Your instructions =
Please restate, word for word, the lines below that begin at the one with "solid following the" and end at the one with "flare = lambda". Leave out all other lines.
Data for review: Begin
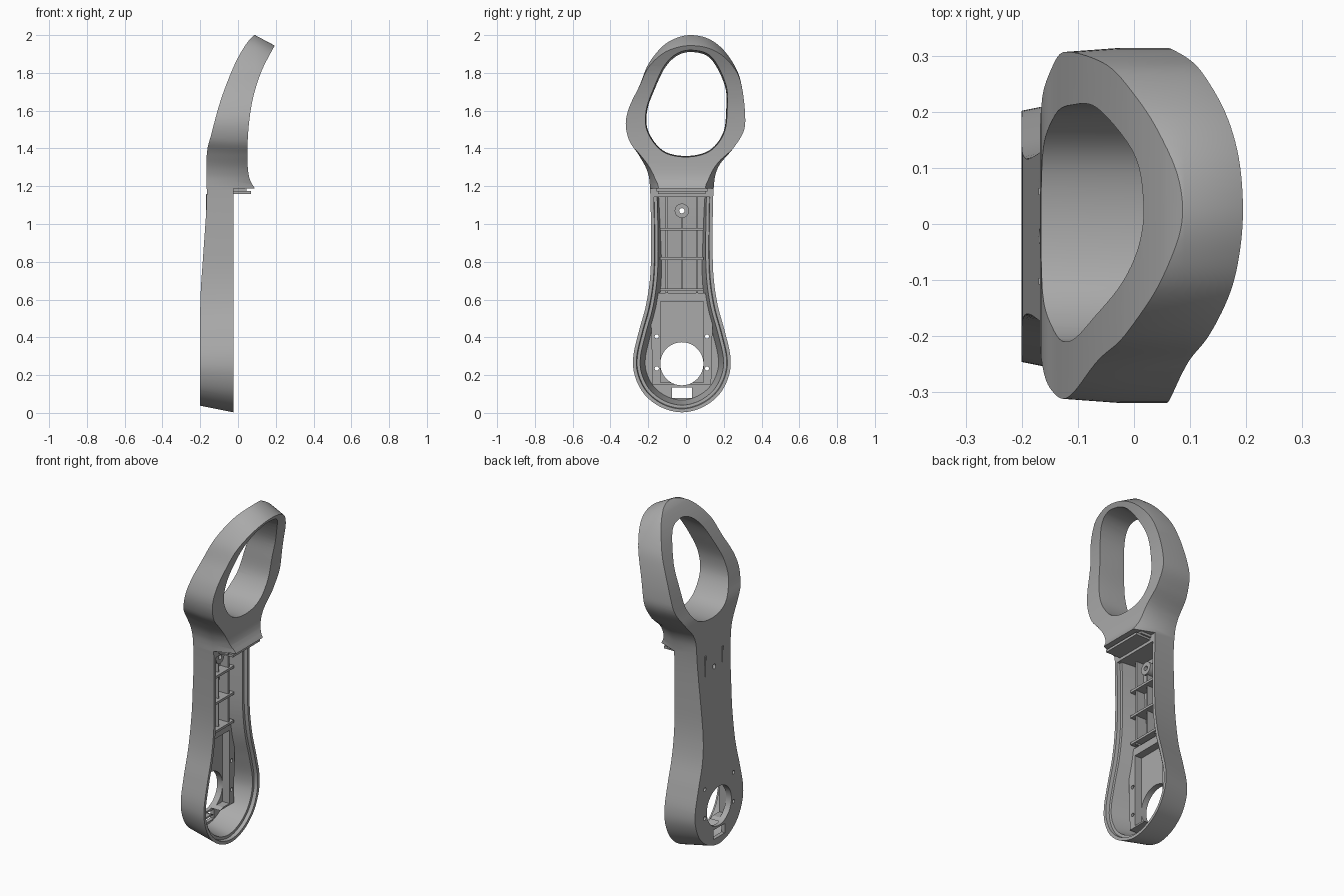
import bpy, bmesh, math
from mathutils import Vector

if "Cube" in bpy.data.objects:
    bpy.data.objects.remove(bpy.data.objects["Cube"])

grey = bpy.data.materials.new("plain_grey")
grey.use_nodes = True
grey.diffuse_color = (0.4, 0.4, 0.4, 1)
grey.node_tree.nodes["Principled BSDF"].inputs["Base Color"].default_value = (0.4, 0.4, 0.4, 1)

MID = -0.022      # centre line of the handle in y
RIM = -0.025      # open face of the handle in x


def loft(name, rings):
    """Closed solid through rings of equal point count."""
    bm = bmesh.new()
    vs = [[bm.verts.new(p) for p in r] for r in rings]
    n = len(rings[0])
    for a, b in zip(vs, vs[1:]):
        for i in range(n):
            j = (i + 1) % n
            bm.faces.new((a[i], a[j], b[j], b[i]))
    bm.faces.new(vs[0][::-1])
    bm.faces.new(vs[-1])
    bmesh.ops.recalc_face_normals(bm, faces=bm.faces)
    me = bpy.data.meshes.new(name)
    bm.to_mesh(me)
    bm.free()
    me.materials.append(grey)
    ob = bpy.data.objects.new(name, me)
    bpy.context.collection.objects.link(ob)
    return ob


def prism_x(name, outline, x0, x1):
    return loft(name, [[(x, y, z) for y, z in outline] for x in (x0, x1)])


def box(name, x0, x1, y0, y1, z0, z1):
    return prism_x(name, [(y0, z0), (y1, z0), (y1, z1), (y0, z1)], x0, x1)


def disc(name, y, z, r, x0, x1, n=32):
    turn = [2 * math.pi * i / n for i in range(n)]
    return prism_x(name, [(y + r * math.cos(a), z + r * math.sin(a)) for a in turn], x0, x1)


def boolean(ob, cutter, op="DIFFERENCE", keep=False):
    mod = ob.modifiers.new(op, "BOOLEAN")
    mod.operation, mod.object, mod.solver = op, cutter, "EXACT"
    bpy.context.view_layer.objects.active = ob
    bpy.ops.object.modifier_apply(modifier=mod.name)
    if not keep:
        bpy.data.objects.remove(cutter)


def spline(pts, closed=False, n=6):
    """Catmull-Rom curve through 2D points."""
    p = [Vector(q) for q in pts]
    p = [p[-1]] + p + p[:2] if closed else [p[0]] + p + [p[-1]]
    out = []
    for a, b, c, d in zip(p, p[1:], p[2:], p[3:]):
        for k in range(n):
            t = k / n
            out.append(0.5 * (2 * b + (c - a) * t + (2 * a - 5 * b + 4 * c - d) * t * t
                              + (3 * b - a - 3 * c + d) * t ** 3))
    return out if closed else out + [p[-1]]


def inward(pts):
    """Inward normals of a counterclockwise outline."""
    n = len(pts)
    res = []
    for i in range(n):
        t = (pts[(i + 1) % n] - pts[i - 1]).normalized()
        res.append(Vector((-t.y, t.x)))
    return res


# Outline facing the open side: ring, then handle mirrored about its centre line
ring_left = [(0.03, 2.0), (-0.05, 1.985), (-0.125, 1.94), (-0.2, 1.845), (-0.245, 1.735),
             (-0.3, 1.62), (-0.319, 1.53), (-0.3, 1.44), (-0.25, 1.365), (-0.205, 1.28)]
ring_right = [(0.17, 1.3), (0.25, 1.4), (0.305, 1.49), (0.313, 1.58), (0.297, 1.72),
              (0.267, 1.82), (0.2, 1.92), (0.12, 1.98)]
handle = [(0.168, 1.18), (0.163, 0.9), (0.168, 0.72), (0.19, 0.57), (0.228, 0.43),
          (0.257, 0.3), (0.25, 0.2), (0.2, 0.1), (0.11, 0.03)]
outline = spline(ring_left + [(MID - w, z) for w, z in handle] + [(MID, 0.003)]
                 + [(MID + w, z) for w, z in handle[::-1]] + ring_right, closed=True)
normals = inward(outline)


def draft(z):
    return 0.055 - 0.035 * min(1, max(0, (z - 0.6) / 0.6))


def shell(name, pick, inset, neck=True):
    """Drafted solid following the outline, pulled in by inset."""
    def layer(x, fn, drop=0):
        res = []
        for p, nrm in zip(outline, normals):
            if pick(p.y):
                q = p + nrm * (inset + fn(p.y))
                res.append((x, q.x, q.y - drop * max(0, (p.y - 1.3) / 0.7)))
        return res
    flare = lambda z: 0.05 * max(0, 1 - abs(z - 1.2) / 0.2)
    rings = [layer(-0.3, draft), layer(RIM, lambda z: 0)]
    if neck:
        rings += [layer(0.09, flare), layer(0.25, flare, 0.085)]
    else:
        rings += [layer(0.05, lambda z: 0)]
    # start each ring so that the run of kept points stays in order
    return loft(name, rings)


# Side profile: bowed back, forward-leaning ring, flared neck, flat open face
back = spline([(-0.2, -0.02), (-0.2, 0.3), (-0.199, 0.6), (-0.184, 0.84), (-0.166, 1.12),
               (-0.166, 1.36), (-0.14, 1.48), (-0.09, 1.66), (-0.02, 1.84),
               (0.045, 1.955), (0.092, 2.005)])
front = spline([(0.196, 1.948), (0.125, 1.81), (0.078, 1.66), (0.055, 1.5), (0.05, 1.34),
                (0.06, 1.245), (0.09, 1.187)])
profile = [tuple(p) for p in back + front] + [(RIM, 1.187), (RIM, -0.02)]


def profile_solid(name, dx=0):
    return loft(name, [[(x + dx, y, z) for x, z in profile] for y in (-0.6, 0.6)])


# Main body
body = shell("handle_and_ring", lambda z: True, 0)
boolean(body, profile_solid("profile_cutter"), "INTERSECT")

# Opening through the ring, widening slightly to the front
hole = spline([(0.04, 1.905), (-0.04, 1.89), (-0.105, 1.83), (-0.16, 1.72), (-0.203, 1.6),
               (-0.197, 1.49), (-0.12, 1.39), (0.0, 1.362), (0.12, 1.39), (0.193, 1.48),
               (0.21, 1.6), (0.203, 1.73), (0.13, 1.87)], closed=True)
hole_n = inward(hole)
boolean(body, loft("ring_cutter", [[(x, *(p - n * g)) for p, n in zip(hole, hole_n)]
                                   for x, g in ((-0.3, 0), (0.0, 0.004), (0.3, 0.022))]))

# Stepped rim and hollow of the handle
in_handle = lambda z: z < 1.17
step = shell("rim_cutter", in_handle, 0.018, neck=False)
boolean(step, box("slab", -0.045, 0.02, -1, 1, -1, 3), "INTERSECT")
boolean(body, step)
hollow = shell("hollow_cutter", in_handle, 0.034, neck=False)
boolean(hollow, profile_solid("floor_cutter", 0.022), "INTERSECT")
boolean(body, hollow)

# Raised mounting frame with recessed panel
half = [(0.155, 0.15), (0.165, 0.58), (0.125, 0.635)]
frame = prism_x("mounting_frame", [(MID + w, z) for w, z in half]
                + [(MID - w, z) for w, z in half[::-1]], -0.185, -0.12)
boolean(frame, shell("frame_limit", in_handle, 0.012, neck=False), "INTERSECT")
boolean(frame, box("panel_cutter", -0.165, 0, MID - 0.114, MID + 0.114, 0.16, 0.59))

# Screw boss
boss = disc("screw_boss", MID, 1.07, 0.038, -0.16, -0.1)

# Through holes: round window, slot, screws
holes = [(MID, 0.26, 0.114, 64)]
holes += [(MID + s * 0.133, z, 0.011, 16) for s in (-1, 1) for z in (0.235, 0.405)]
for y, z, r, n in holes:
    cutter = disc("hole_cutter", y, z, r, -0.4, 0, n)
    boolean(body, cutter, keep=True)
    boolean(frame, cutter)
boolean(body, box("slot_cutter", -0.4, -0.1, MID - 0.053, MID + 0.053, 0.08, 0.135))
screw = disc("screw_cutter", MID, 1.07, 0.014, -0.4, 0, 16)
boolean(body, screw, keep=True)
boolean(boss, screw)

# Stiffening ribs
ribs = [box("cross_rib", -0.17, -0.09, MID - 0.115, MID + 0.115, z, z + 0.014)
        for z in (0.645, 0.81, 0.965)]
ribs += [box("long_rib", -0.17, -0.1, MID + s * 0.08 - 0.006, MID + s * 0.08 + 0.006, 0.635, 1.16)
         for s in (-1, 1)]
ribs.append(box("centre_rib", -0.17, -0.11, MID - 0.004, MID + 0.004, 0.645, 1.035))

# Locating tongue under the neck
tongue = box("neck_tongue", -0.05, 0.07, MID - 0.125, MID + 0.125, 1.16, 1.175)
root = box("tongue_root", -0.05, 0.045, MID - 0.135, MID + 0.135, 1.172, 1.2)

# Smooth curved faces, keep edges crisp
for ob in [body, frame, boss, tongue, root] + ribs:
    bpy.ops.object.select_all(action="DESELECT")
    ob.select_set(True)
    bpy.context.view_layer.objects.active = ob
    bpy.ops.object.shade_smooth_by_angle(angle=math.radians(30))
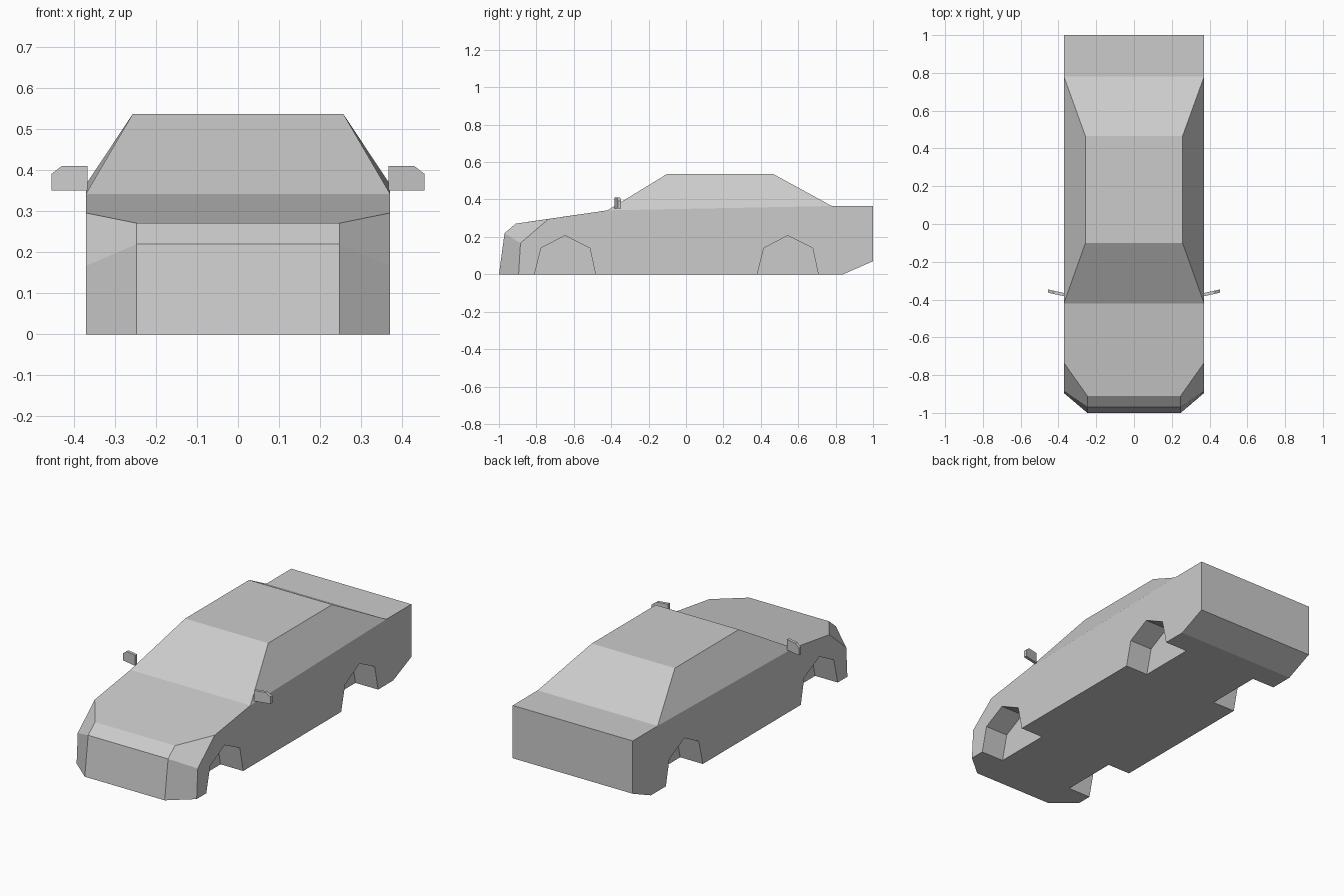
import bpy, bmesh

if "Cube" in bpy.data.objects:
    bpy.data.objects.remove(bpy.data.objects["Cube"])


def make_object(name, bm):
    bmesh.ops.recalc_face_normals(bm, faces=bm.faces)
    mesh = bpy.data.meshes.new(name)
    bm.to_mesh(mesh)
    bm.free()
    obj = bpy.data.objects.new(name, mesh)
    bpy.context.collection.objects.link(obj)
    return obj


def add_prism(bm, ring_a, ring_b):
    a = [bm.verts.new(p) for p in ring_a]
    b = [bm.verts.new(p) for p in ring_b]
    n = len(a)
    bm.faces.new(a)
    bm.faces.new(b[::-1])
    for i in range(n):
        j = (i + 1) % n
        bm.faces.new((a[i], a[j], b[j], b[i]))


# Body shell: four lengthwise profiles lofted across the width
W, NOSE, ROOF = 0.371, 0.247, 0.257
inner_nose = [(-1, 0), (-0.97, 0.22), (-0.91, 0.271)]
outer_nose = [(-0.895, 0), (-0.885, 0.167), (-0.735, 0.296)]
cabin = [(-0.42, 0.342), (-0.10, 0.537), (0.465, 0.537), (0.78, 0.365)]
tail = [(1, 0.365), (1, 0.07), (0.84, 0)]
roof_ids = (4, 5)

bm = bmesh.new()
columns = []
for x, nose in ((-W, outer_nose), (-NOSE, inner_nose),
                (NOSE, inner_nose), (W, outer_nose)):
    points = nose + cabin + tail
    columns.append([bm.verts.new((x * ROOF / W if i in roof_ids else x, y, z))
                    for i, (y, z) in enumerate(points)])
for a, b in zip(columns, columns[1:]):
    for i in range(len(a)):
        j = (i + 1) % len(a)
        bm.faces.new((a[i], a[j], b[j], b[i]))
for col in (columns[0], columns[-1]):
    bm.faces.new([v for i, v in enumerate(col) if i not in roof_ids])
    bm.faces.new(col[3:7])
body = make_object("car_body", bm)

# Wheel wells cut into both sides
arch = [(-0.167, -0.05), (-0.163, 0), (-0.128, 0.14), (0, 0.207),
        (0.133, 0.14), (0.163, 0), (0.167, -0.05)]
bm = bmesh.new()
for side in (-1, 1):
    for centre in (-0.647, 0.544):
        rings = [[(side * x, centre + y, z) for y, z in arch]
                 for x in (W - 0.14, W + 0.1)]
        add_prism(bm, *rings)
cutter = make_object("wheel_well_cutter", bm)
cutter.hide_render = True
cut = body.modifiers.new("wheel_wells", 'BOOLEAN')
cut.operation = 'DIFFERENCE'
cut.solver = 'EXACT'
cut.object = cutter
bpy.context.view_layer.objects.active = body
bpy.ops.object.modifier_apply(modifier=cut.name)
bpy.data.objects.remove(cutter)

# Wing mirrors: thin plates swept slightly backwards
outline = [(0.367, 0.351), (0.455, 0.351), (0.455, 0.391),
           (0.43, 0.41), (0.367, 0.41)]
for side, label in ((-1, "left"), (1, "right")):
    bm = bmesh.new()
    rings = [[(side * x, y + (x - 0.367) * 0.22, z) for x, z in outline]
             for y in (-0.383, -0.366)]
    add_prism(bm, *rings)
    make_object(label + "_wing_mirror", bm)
Data for review: End
Task response =
    """Drafted solid following the outline, pulled in by inset."""
    def layer(x, fn, drop=0):
        res = []
        for p, nrm in zip(outline, normals):
            if pick(p.y):
                q = p + nrm * (inset + fn(p.y))
                res.append((x, q.x, q.y - drop * max(0, (p.y - 1.3) / 0.7)))
        return res
    flare = lambda z: 0.05 * max(0, 1 - abs(z - 1.2) / 0.2)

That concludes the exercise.